## Work required
Scan the material for "True". Copy every line it appears in.

## Information shown
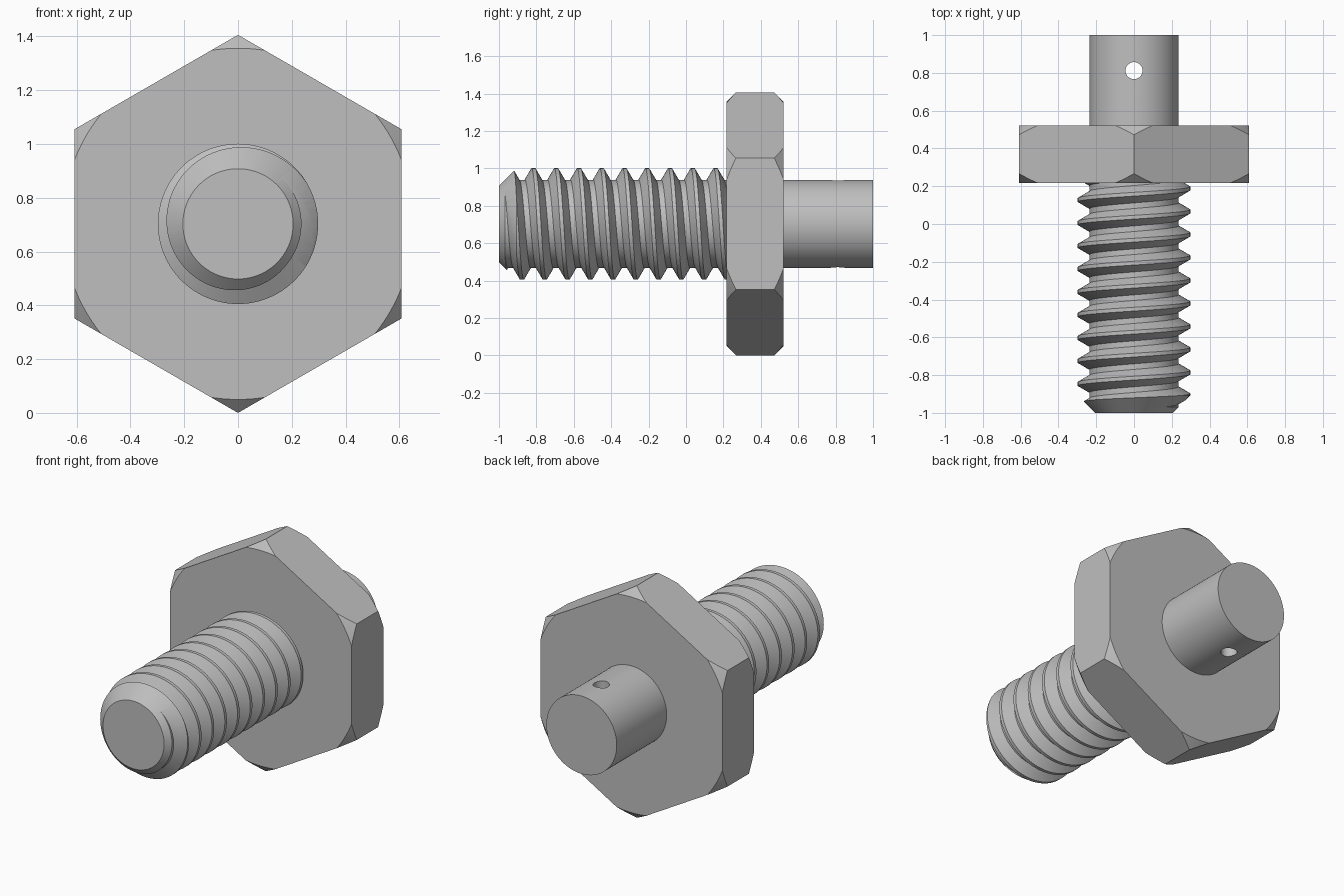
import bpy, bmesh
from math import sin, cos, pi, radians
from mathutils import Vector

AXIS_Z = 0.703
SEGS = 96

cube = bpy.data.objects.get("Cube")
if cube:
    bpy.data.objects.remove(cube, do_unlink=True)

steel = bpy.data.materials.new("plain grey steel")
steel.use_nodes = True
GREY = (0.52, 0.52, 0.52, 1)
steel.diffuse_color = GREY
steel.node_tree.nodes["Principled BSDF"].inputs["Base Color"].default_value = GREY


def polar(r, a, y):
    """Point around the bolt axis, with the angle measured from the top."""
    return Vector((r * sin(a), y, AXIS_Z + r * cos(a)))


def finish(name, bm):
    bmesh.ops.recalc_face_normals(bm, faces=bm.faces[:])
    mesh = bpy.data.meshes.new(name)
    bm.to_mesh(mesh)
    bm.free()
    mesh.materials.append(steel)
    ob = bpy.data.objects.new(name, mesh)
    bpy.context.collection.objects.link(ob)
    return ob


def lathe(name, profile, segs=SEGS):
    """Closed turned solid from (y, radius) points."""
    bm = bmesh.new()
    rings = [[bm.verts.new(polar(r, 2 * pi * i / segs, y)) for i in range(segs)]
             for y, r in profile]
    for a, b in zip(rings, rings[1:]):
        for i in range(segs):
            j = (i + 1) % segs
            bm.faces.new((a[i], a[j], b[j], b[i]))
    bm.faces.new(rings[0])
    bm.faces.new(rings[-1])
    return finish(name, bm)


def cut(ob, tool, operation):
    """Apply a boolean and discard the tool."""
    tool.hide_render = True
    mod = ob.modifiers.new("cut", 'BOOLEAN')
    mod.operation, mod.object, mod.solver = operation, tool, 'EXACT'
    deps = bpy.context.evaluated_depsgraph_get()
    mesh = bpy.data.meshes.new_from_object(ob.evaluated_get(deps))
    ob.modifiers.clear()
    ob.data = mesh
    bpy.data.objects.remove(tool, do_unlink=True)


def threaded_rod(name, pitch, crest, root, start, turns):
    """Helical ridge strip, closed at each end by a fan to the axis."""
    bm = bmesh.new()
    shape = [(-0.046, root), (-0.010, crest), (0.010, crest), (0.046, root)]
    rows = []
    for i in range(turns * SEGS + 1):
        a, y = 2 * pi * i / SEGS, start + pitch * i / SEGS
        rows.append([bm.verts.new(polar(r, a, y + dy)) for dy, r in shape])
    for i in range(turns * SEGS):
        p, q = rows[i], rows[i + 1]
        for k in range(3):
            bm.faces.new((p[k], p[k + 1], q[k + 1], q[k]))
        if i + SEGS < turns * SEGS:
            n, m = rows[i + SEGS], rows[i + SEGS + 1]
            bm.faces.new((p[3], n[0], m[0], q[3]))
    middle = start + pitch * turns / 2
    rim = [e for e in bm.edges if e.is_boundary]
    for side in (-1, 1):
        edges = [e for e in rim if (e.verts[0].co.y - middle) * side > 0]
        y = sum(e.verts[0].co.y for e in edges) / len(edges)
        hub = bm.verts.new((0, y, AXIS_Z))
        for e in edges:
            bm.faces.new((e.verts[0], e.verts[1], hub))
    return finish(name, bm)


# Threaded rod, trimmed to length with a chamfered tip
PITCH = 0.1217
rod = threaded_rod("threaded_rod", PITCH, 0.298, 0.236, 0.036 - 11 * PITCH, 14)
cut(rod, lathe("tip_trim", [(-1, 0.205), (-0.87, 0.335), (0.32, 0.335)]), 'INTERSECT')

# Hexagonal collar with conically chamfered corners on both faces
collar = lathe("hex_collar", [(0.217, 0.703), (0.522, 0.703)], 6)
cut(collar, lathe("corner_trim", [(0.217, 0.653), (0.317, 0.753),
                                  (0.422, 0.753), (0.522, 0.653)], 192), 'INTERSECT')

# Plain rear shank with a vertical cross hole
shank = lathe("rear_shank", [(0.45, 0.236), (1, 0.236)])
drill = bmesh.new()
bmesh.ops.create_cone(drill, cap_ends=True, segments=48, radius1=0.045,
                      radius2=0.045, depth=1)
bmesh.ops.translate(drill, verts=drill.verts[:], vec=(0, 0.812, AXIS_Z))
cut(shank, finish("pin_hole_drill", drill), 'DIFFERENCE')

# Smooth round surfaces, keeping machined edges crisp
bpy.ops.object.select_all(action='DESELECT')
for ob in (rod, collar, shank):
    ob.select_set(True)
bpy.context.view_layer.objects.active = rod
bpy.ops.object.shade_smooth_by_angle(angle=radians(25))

## Exercise solution
    bpy.data.objects.remove(cube, do_unlink=True)
steel.use_nodes = True
    tool.hide_render = True
    bpy.data.objects.remove(tool, do_unlink=True)
bmesh.ops.create_cone(drill, cap_ends=True, segments=48, radius1=0.045,
    ob.select_set(True)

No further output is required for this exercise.